WASHINGTON — The Internal Revenue Service (IRS) is urging taxpayers to be on the lookout for a surge of calls and emails about COVID-19 that could lead to tax-related fraud and identity theft.
“We urge people to take extra care during this period. The IRS isn’t going to call you asking to verify or provide your financial information so you can get an economic impact payment or your refund faster,” said Chuck Rettig, IRS Commissioner, in a release.
According to a release, taxpayers should watch not only for emails but text messages, websites and social media attempts that request money or personal information.
Common themes in scammer messages include:
- Emphasizing the words “Stimulus Check” or “Stimulus Payment.” The official term is economic impact payment.
- Asking the taxpayer to sign over their economic impact payment check to them.
- Suggesting that they can get a tax refund or economic impact payment faster by working on the taxpayer’s behalf.
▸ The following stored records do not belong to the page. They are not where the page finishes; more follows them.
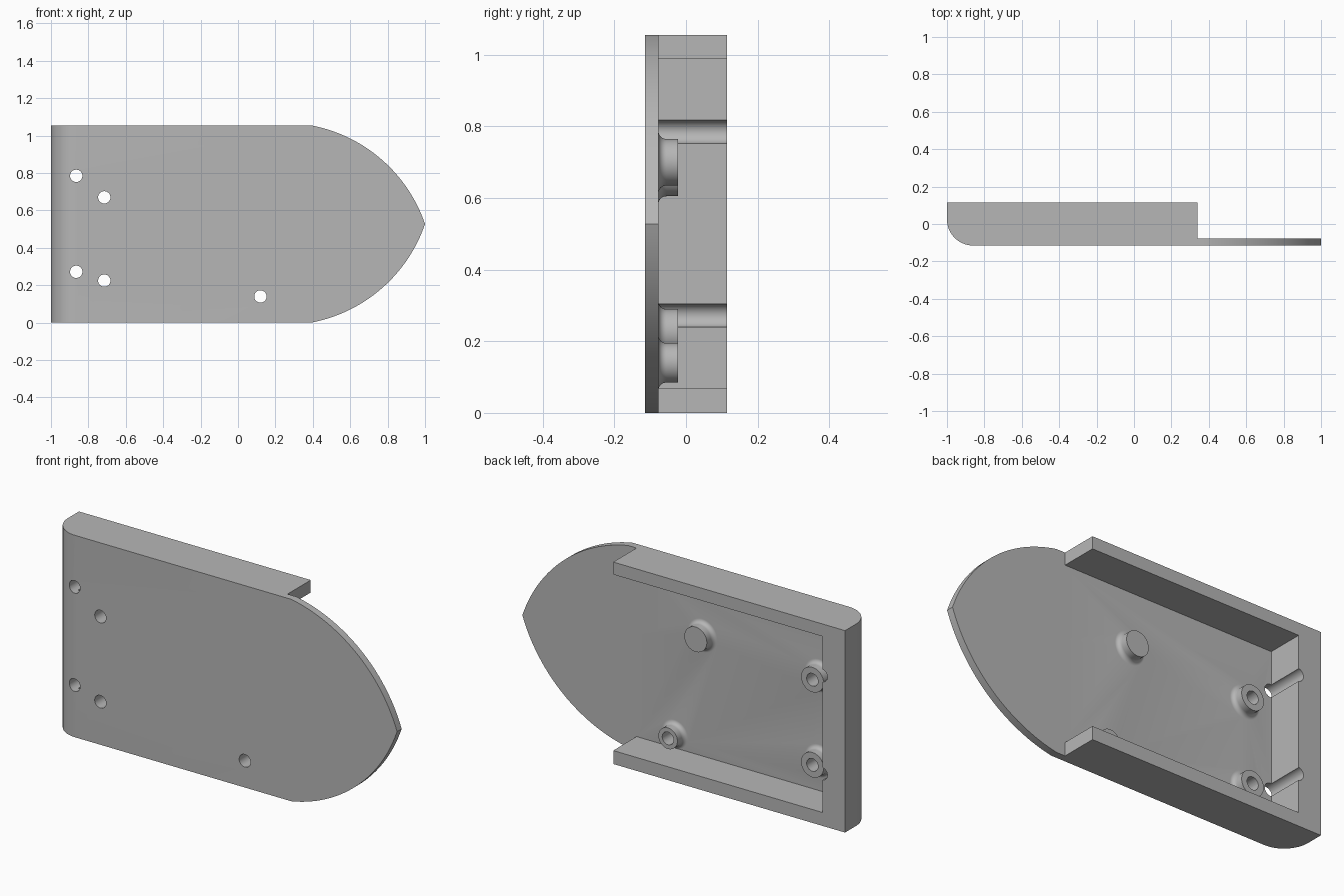
import bpy, bmesh, math
from math import sin, cos, pi, radians
from mathutils import Vector, Matrix

if "Cube" in bpy.data.objects:
    bpy.data.objects.remove(bpy.data.objects["Cube"], do_unlink=True)

HEIGHT = 1.055
MID = HEIGHT / 2
FRONT, FLOOR, RIM = -0.115, -0.077, 0.115
BOSS_TOP = -0.022
HOLE_R = 0.033

grey = bpy.data.materials.new("plain grey")
grey.use_nodes = True
grey.diffuse_color = (0.47, 0.47, 0.47, 1)
grey.node_tree.nodes["Principled BSDF"].inputs["Base Color"].default_value = (0.47, 0.47, 0.47, 1)


def finish(bm, name):
    bmesh.ops.remove_doubles(bm, verts=bm.verts, dist=1e-5)
    bmesh.ops.recalc_face_normals(bm, faces=bm.faces)
    mesh = bpy.data.meshes.new(name)
    bm.to_mesh(mesh)
    bm.free()
    mesh.materials.append(grey)
    ob = bpy.data.objects.new(name, mesh)
    bpy.context.collection.objects.link(ob)
    return ob


def prism(name, points, direction):
    bm = bmesh.new()
    face = bm.faces.new([bm.verts.new(p) for p in points])
    ext = bmesh.ops.extrude_face_region(bm, geom=[face])
    bmesh.ops.translate(bm, vec=Vector(direction),
                        verts=[v for v in ext["geom"] if isinstance(v, bmesh.types.BMVert)])
    return finish(bm, name)


def revolve(name, profile, x, z, steps=48):
    # profile holds (radius, y) pairs, turned about an axis along y
    bm = bmesh.new()
    verts = [bm.verts.new((x + r, y, z)) for r, y in profile]
    edges = [bm.edges.new(pair) for pair in zip(verts, verts[1:])]
    bmesh.ops.spin(bm, geom=verts + edges, cent=(x, 0, z), axis=(0, 1, 0),
                   angle=2 * pi, steps=steps, use_merge=True)
    return finish(bm, name)


def combine(target, tool, operation):
    mod = target.modifiers.new(operation.lower(), "BOOLEAN")
    mod.operation, mod.solver, mod.object = operation, "EXACT", tool
    bpy.context.view_layer.objects.active = target
    bpy.ops.object.modifier_apply(modifier=mod.name)
    bpy.data.objects.remove(tool, do_unlink=True)


# Body: side profile with a rounded heel and a thin nose
R = 0.14
heel = [(-1 + R - R * cos(t), FRONT + R - R * sin(t))
        for t in (i * pi / 32 for i in range(17))]
profile = heel + [(1.1, FRONT), (1.1, FLOOR), (0.34, FLOOR), (0.34, RIM), (-1, RIM)]
body = prism("hull_tray", [(x, y, 0) for x, y in profile], (0, 0, HEIGHT))

# Pointed outline: two arcs meeting at the tip
start, tip = Vector((0.39, HEIGHT)), Vector((1, MID))
chord = tip - start
arc_r = 0.80
normal = Vector((-chord.y, chord.x)).normalized()
centre = (start + tip) / 2 - normal * math.sqrt(arc_r ** 2 - chord.length_squared / 4)
a0 = math.atan2(start.y - centre.y, start.x - centre.x)
a1 = math.atan2(tip.y - centre.y, tip.x - centre.x)
upper = [(centre.x + arc_r * cos(a0 + (a1 - a0) * i / 28),
          centre.y + arc_r * sin(a0 + (a1 - a0) * i / 28)) for i in range(29)]
lower = [(x, HEIGHT - z) for x, z in reversed(upper[:-1])]
outline = [(-1.2, HEIGHT + 0.1), (0.3, HEIGHT + 0.1), (0.3, HEIGHT)] + upper
outline += lower + [(0.3, 0), (0.3, -0.1), (-1.2, -0.1)]
combine(body, prism("outline_cutter", [(x, -0.5, z) for x, z in outline], (0, 1, 0)), "INTERSECT")

# Open cavity between the side walls and the end wall
cavity = [(-0.87, FLOOR, 0.07), (1.2, FLOOR, 0.07),
          (1.2, FLOOR, HEIGHT - 0.065), (-0.87, FLOOR, HEIGHT - 0.065)]
combine(body, prism("cavity_cutter", cavity, (0, 0.5, 0)), "DIFFERENCE")

# Filleted bosses: x, z, radius
F = 0.022
for x, z, r in [(-0.715, 0.67, 0.065), (-0.715, 0.225, 0.065),
                (0.12, 0.14, 0.055), (-0.04, 0.70, 0.065)]:
    fillet = [(r + F - F * sin(t), FLOOR + F - F * cos(t))
              for t in (i * pi / 16 for i in range(9))]
    section = [(0, -0.1), (r + F, -0.1)] + fillet + [(r, BOSS_TOP), (0, BOSS_TOP)]
    combine(body, revolve("boss", section, x, z), "UNION")

# Through holes; the outer pair also grooves the end wall
for x, z in [(-0.865, 0.785), (-0.865, 0.272), (-0.715, 0.67),
             (-0.715, 0.225), (0.12, 0.14)]:
    bore = [(0, -0.3), (HOLE_R, -0.3), (HOLE_R, 0.3), (0, 0.3)]
    combine(body, revolve("hole_cutter", bore, x, z, 32), "DIFFERENCE")

bpy.ops.object.select_all(action="DESELECT")
body.select_set(True)
bpy.context.view_layer.objects.active = body
bpy.ops.object.shade_smooth_by_angle(angle=radians(30))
This scam could be conducted by social media or even in person.
- Asking by phone, email, text or social media for verification of personal and/or banking information saying that the information is needed to receive or speed up their economic impact payment.
- Mailing the taxpayer a bogus check, perhaps in an odd amount, then tell the taxpayer to call a number or verify information online in order to cash it.
To learn more about reporting suspected scams, go to the Report Phishing and Online Scams page on IRS.gov.
Official IRS information about the COVID-19 pandemic and economic impact payments can be found on the Coronavirus Tax Relief page on IRS.gov.